▶ **TASK GOAL**
If a line below contains the string "function", copy it out.

*** RECORDS FOR THIS EXERCISE ***

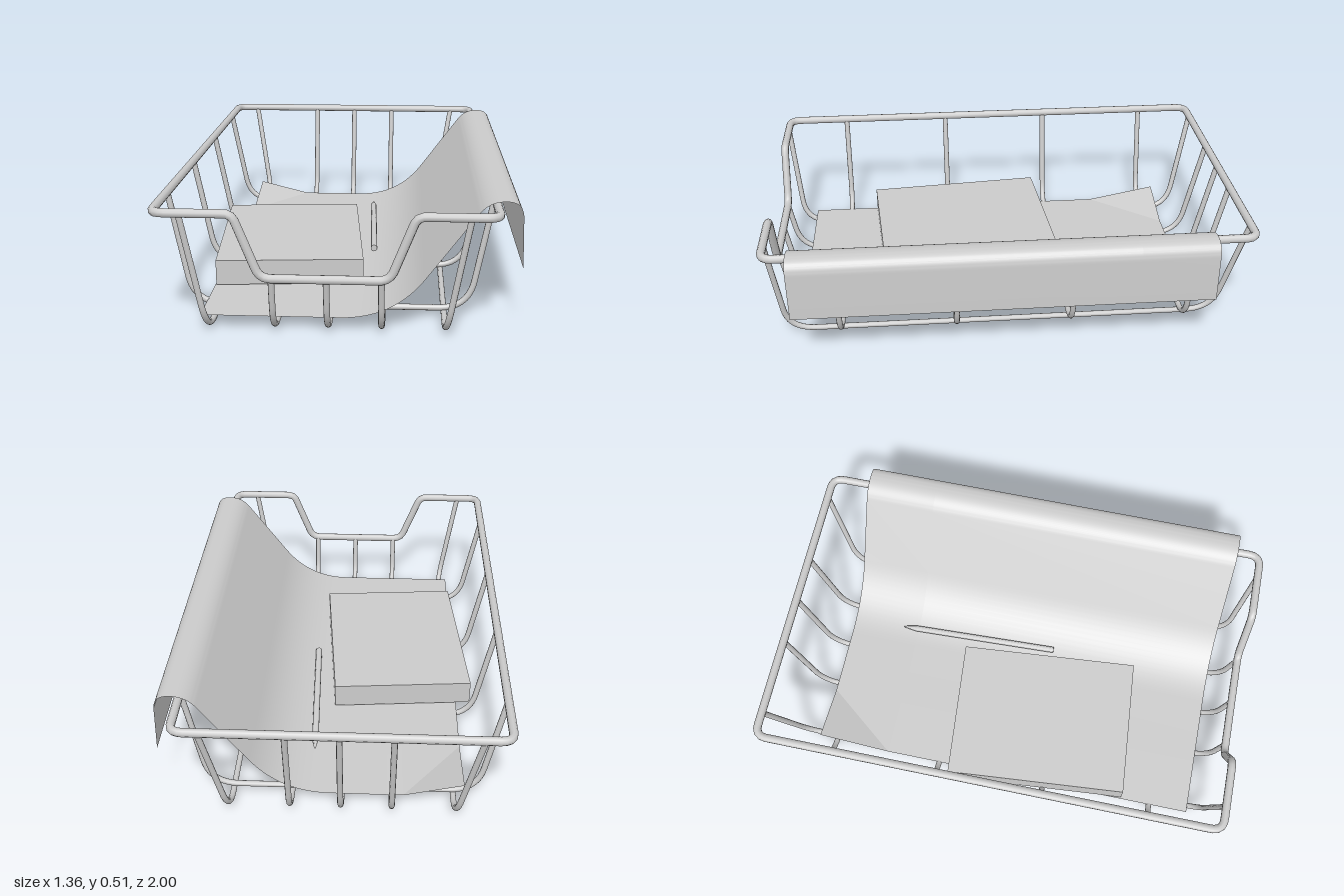
import * as THREE from 'three';
import { toCreasedNormals } from 'three/addons/utils/BufferGeometryUtils.js';

const V = (x, y, z) => new THREE.Vector3(x, y, z);
const grey = new THREE.MeshStandardMaterial({ color: 0xcccccc });
const clothGrey = new THREE.MeshStandardMaterial({ color: 0xcccccc, side: THREE.DoubleSide });

// Polyline with its corners rounded; trim is the length cut off beside each corner
function roundedPath(points, trim, closed = false) {
  const path = new THREE.CurvePath();
  const n = points.length;
  const towards = (p, q, d) => p.clone().add(q.clone().sub(p).setLength(d));
  const trimAt = (i) => (Array.isArray(trim) ? trim[i] : trim);
  let last = closed ? null : points[0];
  let first = null;
  for (let i = closed ? 0 : 1; i < (closed ? n : n - 1); i++) {
    const p = points[i];
    const a = towards(p, points[(i + n - 1) % n], trimAt(i));
    const b = towards(p, points[(i + 1) % n], trimAt(i));
    if (last) path.add(new THREE.LineCurve3(last, a));
    else first = a;
    path.add(new THREE.QuadraticBezierCurve3(a, p, b));
    last = b;
  }
  path.add(new THREE.LineCurve3(last, closed ? first : points[n - 1]));
  return path;
}

function wire(name, path, radius, segments, closed = false) {
  const mesh = new THREE.Mesh(new THREE.TubeGeometry(path, segments, radius, 10, closed), grey);
  mesh.name = name;
  return mesh;
}

function createBasket() {
  const basket = new THREE.Group();
  basket.name = 'wireBasket';
  const top = 0.487, left = 0.583, right = -0.663, end = 0.982;

  // Rim with the lowered front opening
  const rim = [
    V(right, top, -end), V(right, top, end),
    V(-0.37, top, end), V(-0.275, 0.245, end), V(0.195, 0.245, end), V(0.29, top, end),
    V(left, top, end), V(left, top, -end),
  ];
  const trims = [0.05, 0.05, 0.03, 0.04, 0.04, 0.03, 0.05, 0.05];
  basket.add(wire('rim', roundedPath(rim, trims, true), 0.017, 360, true));

  // Wires running from side to side
  for (const z of [-0.745, -0.26, 0.225, 0.71]) {
    const points = [V(right, top, z), V(-0.575, 0.035, z), V(0.495, 0.035, z), V(left, top, z)];
    basket.add(wire('crossWire', roundedPath(points, 0.115), 0.012, 90));
  }

  // Wires running from back to front; the outer two lean outwards
  const longWires = [[-0.482, -0.08], [-0.235, 0], [-0.035, 0], [0.165, 0], [0.402, 0.08]];
  for (const [x, lean] of longWires) {
    const frontTop = lean ? top : 0.245;
    const points = [
      V(x + lean, top, -end), V(x, 0.017, -0.885),
      V(x, 0.017, 0.935), V(x + lean, frontTop, end - (lean ? 0 : 0.005)),
    ];
    basket.add(wire('longWire', roundedPath(points, 0.115), 0.012, 120));
  }
  return basket;
}

// Sheet lying on the floor of the basket and hanging over its left rim
function createCloth() {
  const curve = roundedPath(
    [V(-0.28, 0.055, 0), V(0.207, 0.055, 0), V(0.549, 0.517, 0), V(0.672, 0.517, 0), V(0.68, 0.265, 0)],
    [0, 0.2, 0.06, 0.06, 0]);
  const profile = [V(-0.52, 0.055, 0)];
  for (const part of curve.curves) {
    const steps = part.isLineCurve3 ? 1 : 14;
    for (let i = 0; i < steps; i++) profile.push(part.getPoint(i / steps));
  }
  profile.push(V(0.68, 0.265, 0));

  const rows = [-0.81, -0.5, 0.88];
  const columns = profile.length;
  const geometry = new THREE.PlaneGeometry(1, 1, columns - 1, rows.length - 1);
  const position = geometry.attributes.position;
  for (let i = 0; i < position.count; i++) {
    const p = profile[i % columns];
    position.setXYZ(i, p.x, p.y, rows[Math.floor(i / columns)]);
  }
  // Turned-up back corner
  position.setY(0, 0.115);
  const mesh = new THREE.Mesh(toCreasedNormals(geometry, 0.25), clothGrey);
  mesh.name = 'cloth';
  return mesh;
}

function createBook() {
  const book = new THREE.Mesh(new THREE.BoxGeometry(0.597, 0.103, 0.783), grey);
  book.name = 'book';
  book.position.set(-0.249, 0.112, 0.166);
  book.rotation.y = 0.084;
  return book;
}

function createPen() {
  const tip = V(0.085, 0.08, -0.57), tail = V(0.112, 0.08, 0.15);
  const axis = tip.clone().sub(tail);
  const length = axis.length();
  const outline = [[0, 0], [0.014, 0], [0.014, length - 0.06], [0.004, length - 0.005], [0, length]];
  const lathe = new THREE.LatheGeometry(outline.map(([r, y]) => new THREE.Vector2(r, y)), 12);
  const pen = new THREE.Mesh(toCreasedNormals(lathe, 0.6), grey);
  pen.name = 'pen';
  pen.position.copy(tail);
  pen.quaternion.setFromUnitVectors(V(0, 1, 0), axis.normalize());
  return pen;
}

export function createModel() {
  const model = new THREE.Group();
  model.name = 'basketWithCloth';
  model.add(createBasket(), createCloth(), createBook(), createPen());
  return model;
}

***

▶ **SOLUTION**
function roundedPath(points, trim, closed = false) {
function wire(name, path, radius, segments, closed = false) {
function createBasket() {
function createCloth() {
function createBook() {
function createPen() {
export function createModel() {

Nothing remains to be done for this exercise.